Spotlight
Family Court Practice, The
Order the 2021 edition due out in May
Court of Protection Practice 2021
'Court of Protection Practice goes from strength to strength, having...
Jackson's Matrimonial Finance Tenth Edition
Jackson's Matrimonial Finance is an authoritative specialist text...
Spotlight
Latest articles
Disabled women more than twice as likely to experience domestic abuse
The latest data from the Office of National Statistics shows that, in the year ending March 2020, around 1 in 7 (14.3%) disabled people aged 16 to 59 years experienced any form of domestic abuse in...
The President of the Family Division endorses Public Law Working Group report
The Courts and Tribunals Judiciary has published a message from the President of the Family Division, Sir Andrew McFarlane, in which the President endorses the publication of the President’s...
HMCTS updates online divorce services guidance
HM Courts and Tribunals Service have recently updated the online divorce services guidance with the addition of guides for deemed and dispensed service applications, alternative service...
Become the new General Editor of The Family Court Practice, the definitive word on family law and procedure
The Family Court Practice (‘The Red Book’) is widely acknowledged as the leading court reference work for all family practitioners and the judiciary. We are currently recruiting a...
The suspension, during lockdown, of prison visits for children: was it lawful?
Jake Richards, 9 Gough ChambersThis article argues that the suspension on prison visits during this period and the deficiency of measures to mitigate the impact of this on family life and to protect...
View all articles
Authors

CHILD PROTECTION/HUMAN RIGHTS: Juppala v Finland (No 18620/03)

Sep 29, 2018, 17:12 PM
Slug : juppala-v-finland-no-18620-03
Meta Title :
Meta Keywords :
Canonical URL :
Trending Article : No
Prioritise In Trending Articles : No
Date : Dec 10, 2008, 05:32 AM
Article ID : 87441

(European Court of Human Rights; 2 December 2008)

Following a contact visit with the father, the grandmother discovered a bruise on the back of the 3 year-old child. The grandmother asked the child what had caused the bruise, and he replied that the father had punched him. The grandmother took the child to the doctor and reported the child's account to the doctor, who noted that the bruise was consistent with a punch. The doctor then reported an alleged assault to the child welfare authorities, notwithstanding the grandmother's objection to the making of a formal report. The father then complained to the police. The grandmother was charged, and eventually convicted, of defamation 'without better knowledge'; she was required to pay compensation, but not sentenced to a prison term. The grandmother complained that her conviction was a breach of her right to freedom of expression under European Convention on Human Rights, Art 10.

The question raised by the application was how to strike a proper balance when a parent was wrongly suspected of having abused his or her child, while protecting children at risk of significant harm. The starting point in this case was to note that the grandmother had acted properly in considering whether the bruise had been deliberately inflicted.

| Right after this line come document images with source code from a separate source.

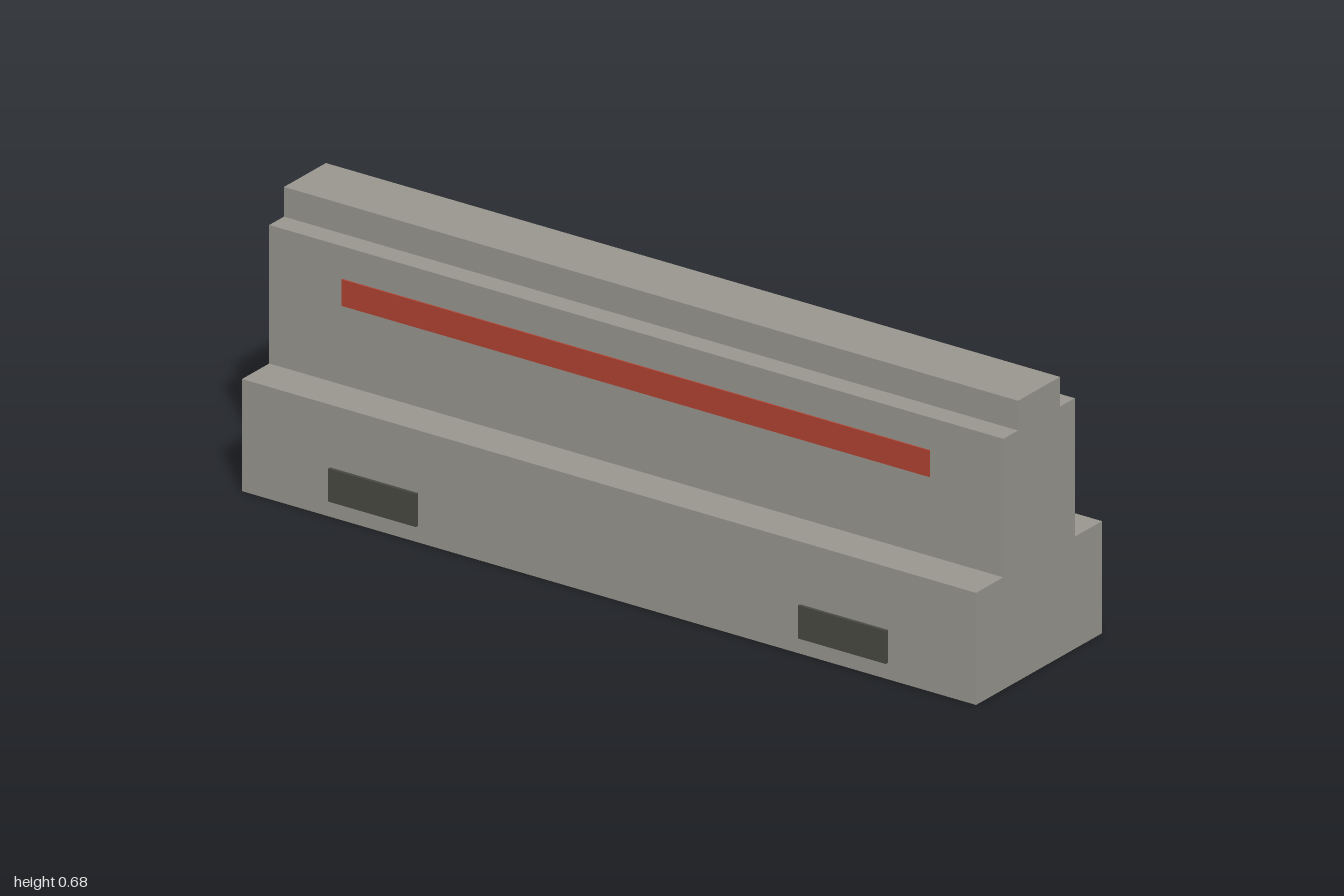
import * as THREE from 'three';

export function createModel() {
  const group = new THREE.Group();
  const material = (name, color) => {
    const m = new THREE.MeshStandardMaterial({ color });
    m.name = name;
    return m;
  };
  const concrete = material('concrete grey', 0x9a9890);
  const red = material('reflector red', 0xb24433);
  const dark = material('slot dark grey', 0x4a4a44);

  // Stepped barrier body: half profile mirrored, extruded along z
  const half = [[0.24, 0], [0.24, 0.272], [0.136, 0.272], [0.136, 0.608], [0.08, 0.608], [0.08, 0.68]];
  const outline = [...half, ...half.map(([x, y]) => [-x, y]).reverse()];
  const shape = new THREE.Shape(outline.map(([x, y]) => new THREE.Vector2(x, y)));
  const bodyGeometry = new THREE.ExtrudeGeometry(shape, { depth: 2, bevelEnabled: false });
  bodyGeometry.translate(0, 0, -1);
  const body = new THREE.Mesh(bodyGeometry, concrete);
  body.name = 'barrierBody';
  group.add(body);

  // Thin plate standing on a side face
  const addPlate = (name, mat, thickness, height, length, x, y, z) => {
    const plate = new THREE.Mesh(new THREE.BoxGeometry(thickness, height, length), mat);
    plate.name = name;
    plate.position.set(x, y, z);
    group.add(plate);
  };

  for (const side of [1, -1]) {
    const label = side > 0 ? 'left' : 'right';
    // Long reflector stripe on the upper wall
    addPlate(`${label}ReflectorStripe`, red, 0.004, 0.064, 1.6, side * 0.138, 0.497, 0);
    // Lifting slots near both ends of the base
    for (const end of [1, -1]) {
      addPlate(`${label}${end > 0 ? 'Front' : 'Back'}LiftingSlot`, dark, 0.008, 0.08, 0.24, side * 0.244, 0.08, end * 0.64);
    }
  }
  return group;
}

When she consulted a doctor the doctor rightly decided to communicate to the child welfare authorities the suspicion that he personally had formed having examined and interviewed the boy. The seriousness of child abuse as a problem required that persons acting in good faith in what they believed were the best interests of the child should not be influenced by fear of being prosecuted or sued when deciding whether or when their doubts should be communicated to health care professionals or social services. The duty to the child in making these decisions should not be clouded by a risk of exposure to claims by a distressed parent if the suspicion of abuse proved unfounded. Any individual should be able to voice a suspicion of child abuse, formed in good faith, in the context of an appropriate reporting procedure, without the potential 'chilling effect' of a criminal conviction or an obligation to pay compensation. It had not been argued that the grandmother had acted recklessly, that is without caring whether the boy's allegation was well founded or not. There had been a violation of Art 10.

Categories :
  • Archive
  • Judgments
Tags :
Authors
Provider :
Product Bucket :
Recommend These Products
Related Articles
Load more comments
Comment by from